> _About this task_
A verbatim printing of the entries that follow is needed; pictures must not appear in it.

Stored data entries:
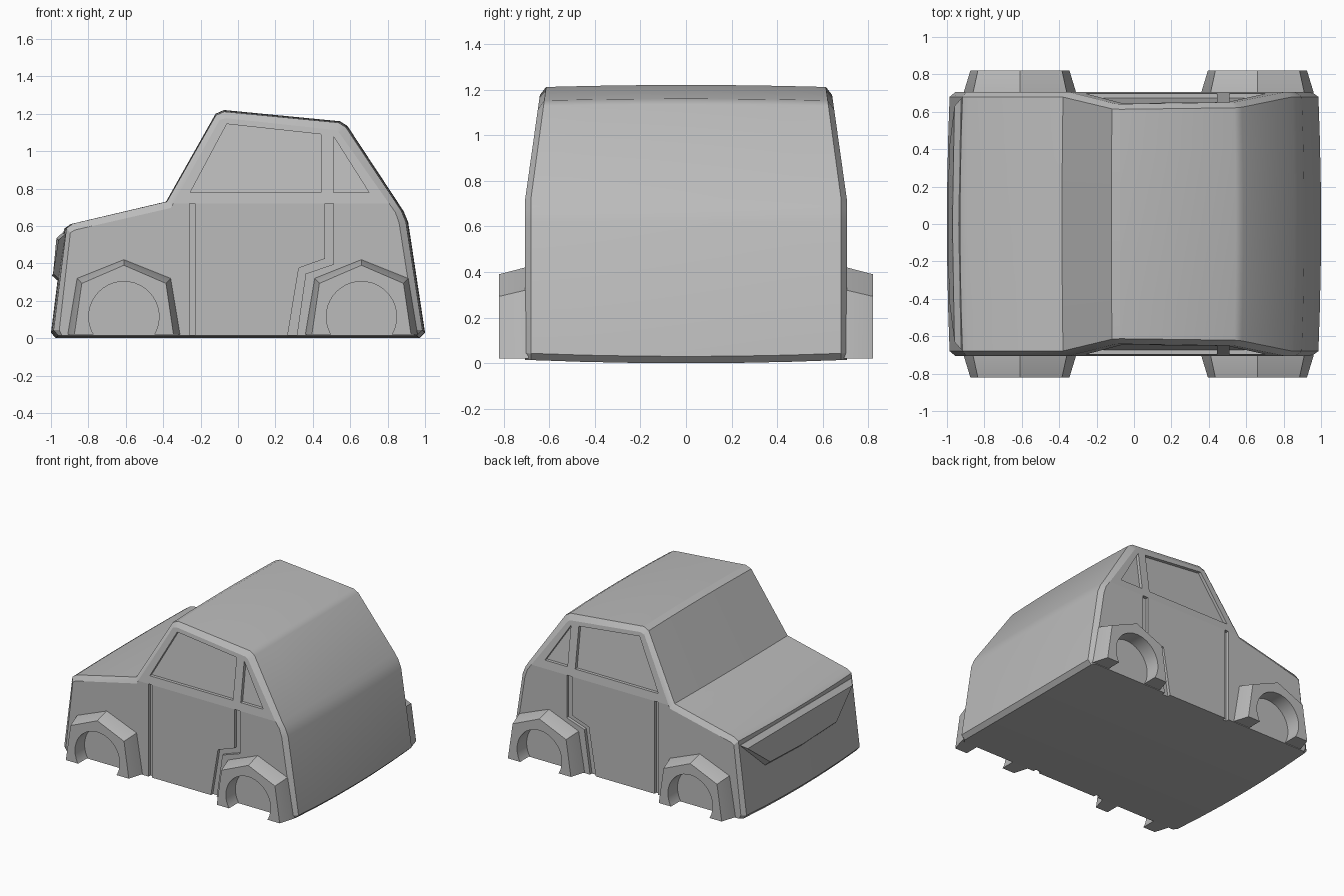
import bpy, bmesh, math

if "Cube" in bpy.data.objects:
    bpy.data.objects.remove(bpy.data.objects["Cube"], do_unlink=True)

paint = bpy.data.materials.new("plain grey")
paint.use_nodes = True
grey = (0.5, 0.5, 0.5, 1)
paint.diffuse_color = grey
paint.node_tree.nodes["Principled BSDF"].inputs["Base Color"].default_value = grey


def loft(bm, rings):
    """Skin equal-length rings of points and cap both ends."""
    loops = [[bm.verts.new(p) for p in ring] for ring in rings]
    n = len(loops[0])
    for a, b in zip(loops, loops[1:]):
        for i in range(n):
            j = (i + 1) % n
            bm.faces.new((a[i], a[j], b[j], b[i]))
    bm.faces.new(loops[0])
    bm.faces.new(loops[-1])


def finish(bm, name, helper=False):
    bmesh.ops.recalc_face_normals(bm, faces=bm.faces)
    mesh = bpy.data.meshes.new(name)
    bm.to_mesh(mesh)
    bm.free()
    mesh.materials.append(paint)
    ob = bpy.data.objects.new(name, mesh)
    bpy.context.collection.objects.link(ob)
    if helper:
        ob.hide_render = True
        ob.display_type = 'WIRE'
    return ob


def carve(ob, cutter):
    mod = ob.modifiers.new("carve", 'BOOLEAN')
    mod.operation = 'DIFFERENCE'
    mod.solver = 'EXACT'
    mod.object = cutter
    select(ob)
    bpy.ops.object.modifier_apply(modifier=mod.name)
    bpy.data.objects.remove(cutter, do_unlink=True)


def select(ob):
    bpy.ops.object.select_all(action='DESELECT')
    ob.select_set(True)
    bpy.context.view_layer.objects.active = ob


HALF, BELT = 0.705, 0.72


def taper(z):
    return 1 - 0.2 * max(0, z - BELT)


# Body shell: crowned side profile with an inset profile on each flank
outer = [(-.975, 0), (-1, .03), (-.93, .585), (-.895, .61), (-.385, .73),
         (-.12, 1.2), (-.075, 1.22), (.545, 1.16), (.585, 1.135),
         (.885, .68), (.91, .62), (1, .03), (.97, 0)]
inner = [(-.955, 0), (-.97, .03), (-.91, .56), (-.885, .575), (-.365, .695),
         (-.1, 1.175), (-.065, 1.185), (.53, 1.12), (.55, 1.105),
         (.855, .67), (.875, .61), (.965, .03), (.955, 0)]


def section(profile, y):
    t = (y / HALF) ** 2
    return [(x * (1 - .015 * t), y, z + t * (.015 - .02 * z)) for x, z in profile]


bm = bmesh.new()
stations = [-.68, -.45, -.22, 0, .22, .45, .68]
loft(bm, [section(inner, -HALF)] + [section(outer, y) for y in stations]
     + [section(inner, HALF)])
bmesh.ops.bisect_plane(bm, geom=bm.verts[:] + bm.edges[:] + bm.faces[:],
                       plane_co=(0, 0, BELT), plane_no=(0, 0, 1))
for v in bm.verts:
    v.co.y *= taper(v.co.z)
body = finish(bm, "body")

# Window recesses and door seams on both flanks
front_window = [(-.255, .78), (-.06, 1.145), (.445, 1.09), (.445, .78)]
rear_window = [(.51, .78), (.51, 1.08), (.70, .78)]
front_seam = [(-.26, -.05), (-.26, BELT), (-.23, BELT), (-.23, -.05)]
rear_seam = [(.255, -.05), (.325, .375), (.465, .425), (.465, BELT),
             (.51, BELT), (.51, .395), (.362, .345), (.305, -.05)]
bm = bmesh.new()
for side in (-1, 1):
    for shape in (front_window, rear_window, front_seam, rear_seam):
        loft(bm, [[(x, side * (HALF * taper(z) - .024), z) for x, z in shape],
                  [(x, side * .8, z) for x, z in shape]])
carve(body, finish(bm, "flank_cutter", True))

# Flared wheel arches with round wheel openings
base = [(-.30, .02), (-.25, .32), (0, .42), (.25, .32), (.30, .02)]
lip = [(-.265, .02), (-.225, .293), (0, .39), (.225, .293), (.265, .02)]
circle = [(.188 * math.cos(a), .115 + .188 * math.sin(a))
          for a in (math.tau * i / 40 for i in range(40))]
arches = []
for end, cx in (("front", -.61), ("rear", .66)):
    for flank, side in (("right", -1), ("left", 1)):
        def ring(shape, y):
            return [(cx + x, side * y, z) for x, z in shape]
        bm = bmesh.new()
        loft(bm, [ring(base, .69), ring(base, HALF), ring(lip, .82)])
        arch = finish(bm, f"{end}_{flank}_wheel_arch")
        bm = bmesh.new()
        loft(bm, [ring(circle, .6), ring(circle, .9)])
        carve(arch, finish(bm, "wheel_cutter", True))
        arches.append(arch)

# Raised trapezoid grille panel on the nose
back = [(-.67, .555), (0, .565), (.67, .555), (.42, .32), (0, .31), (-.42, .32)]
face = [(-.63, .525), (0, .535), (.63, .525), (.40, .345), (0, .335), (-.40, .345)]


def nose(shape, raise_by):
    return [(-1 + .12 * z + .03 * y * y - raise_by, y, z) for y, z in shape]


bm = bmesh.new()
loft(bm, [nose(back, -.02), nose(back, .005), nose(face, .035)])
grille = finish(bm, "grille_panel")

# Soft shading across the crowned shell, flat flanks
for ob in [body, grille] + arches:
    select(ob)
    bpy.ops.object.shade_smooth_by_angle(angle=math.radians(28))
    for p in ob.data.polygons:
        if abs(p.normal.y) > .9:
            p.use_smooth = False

> _Answer for this exercise_
import bpy, bmesh, math

if "Cube" in bpy.data.objects:
    bpy.data.objects.remove(bpy.data.objects["Cube"], do_unlink=True)

paint = bpy.data.materials.new("plain grey")
paint.use_nodes = True
grey = (0.5, 0.5, 0.5, 1)
paint.diffuse_color = grey
paint.node_tree.nodes["Principled BSDF"].inputs["Base Color"].default_value = grey


def loft(bm, rings):
    """Skin equal-length rings of points and cap both ends."""
    loops = [[bm.verts.new(p) for p in ring] for ring in rings]
    n = len(loops[0])
    for a, b in zip(loops, loops[1:]):
        for i in range(n):
            j = (i + 1) % n
            bm.faces.new((a[i], a[j], b[j], b[i]))
    bm.faces.new(loops[0])
    bm.faces.new(loops[-1])


def finish(bm, name, helper=False):
    bmesh.ops.recalc_face_normals(bm, faces=bm.faces)
    mesh = bpy.data.meshes.new(name)
    bm.to_mesh(mesh)
    bm.free()
    mesh.materials.append(paint)
    ob = bpy.data.objects.new(name, mesh)
    bpy.context.collection.objects.link(ob)
    if helper:
        ob.hide_render = True
        ob.display_type = 'WIRE'
    return ob


def carve(ob, cutter):
    mod = ob.modifiers.new("carve", 'BOOLEAN')
    mod.operation = 'DIFFERENCE'
    mod.solver = 'EXACT'
    mod.object = cutter
    select(ob)
    bpy.ops.object.modifier_apply(modifier=mod.name)
    bpy.data.objects.remove(cutter, do_unlink=True)


def select(ob):
    bpy.ops.object.select_all(action='DESELECT')
    ob.select_set(True)
    bpy.context.view_layer.objects.active = ob


HALF, BELT = 0.705, 0.72


def taper(z):
    return 1 - 0.2 * max(0, z - BELT)


# Body shell: crowned side profile with an inset profile on each flank
outer = [(-.975, 0), (-1, .03), (-.93, .585), (-.895, .61), (-.385, .73),
         (-.12, 1.2), (-.075, 1.22), (.545, 1.16), (.585, 1.135),
         (.885, .68), (.91, .62), (1, .03), (.97, 0)]
inner = [(-.955, 0), (-.97, .03), (-.91, .56), (-.885, .575), (-.365, .695),
         (-.1, 1.175), (-.065, 1.185), (.53, 1.12), (.55, 1.105),
         (.855, .67), (.875, .61), (.965, .03), (.955, 0)]


def section(profile, y):
    t = (y / HALF) ** 2
    return [(x * (1 - .015 * t), y, z + t * (.015 - .02 * z)) for x, z in profile]


bm = bmesh.new()
stations = [-.68, -.45, -.22, 0, .22, .45, .68]
loft(bm, [section(inner, -HALF)] + [section(outer, y) for y in stations]
     + [section(inner, HALF)])
bmesh.ops.bisect_plane(bm, geom=bm.verts[:] + bm.edges[:] + bm.faces[:],
                       plane_co=(0, 0, BELT), plane_no=(0, 0, 1))
for v in bm.verts:
    v.co.y *= taper(v.co.z)
body = finish(bm, "body")

# Window recesses and door seams on both flanks
front_window = [(-.255, .78), (-.06, 1.145), (.445, 1.09), (.445, .78)]
rear_window = [(.51, .78), (.51, 1.08), (.70, .78)]
front_seam = [(-.26, -.05), (-.26, BELT), (-.23, BELT), (-.23, -.05)]
rear_seam = [(.255, -.05), (.325, .375), (.465, .425), (.465, BELT),
             (.51, BELT), (.51, .395), (.362, .345), (.305, -.05)]
bm = bmesh.new()
for side in (-1, 1):
    for shape in (front_window, rear_window, front_seam, rear_seam):
        loft(bm, [[(x, side * (HALF * taper(z) - .024), z) for x, z in shape],
                  [(x, side * .8, z) for x, z in shape]])
carve(body, finish(bm, "flank_cutter", True))

# Flared wheel arches with round wheel openings
base = [(-.30, .02), (-.25, .32), (0, .42), (.25, .32), (.30, .02)]
lip = [(-.265, .02), (-.225, .293), (0, .39), (.225, .293), (.265, .02)]
circle = [(.188 * math.cos(a), .115 + .188 * math.sin(a))
          for a in (math.tau * i / 40 for i in range(40))]
arches = []
for end, cx in (("front", -.61), ("rear", .66)):
    for flank, side in (("right", -1), ("left", 1)):
        def ring(shape, y):
            return [(cx + x, side * y, z) for x, z in shape]
        bm = bmesh.new()
        loft(bm, [ring(base, .69), ring(base, HALF), ring(lip, .82)])
        arch = finish(bm, f"{end}_{flank}_wheel_arch")
        bm = bmesh.new()
        loft(bm, [ring(circle, .6), ring(circle, .9)])
        carve(arch, finish(bm, "wheel_cutter", True))
        arches.append(arch)

# Raised trapezoid grille panel on the nose
back = [(-.67, .555), (0, .565), (.67, .555), (.42, .32), (0, .31), (-.42, .32)]
face = [(-.63, .525), (0, .535), (.63, .525), (.40, .345), (0, .335), (-.40, .345)]


def nose(shape, raise_by):
    return [(-1 + .12 * z + .03 * y * y - raise_by, y, z) for y, z in shape]


bm = bmesh.new()
loft(bm, [nose(back, -.02), nose(back, .005), nose(face, .035)])
grille = finish(bm, "grille_panel")

# Soft shading across the crowned shell, flat flanks
for ob in [body, grille] + arches:
    select(ob)
    bpy.ops.object.shade_smooth_by_angle(angle=math.radians(28))
    for p in ob.data.polygons:
        if abs(p.normal.y) > .9:
            p.use_smooth = False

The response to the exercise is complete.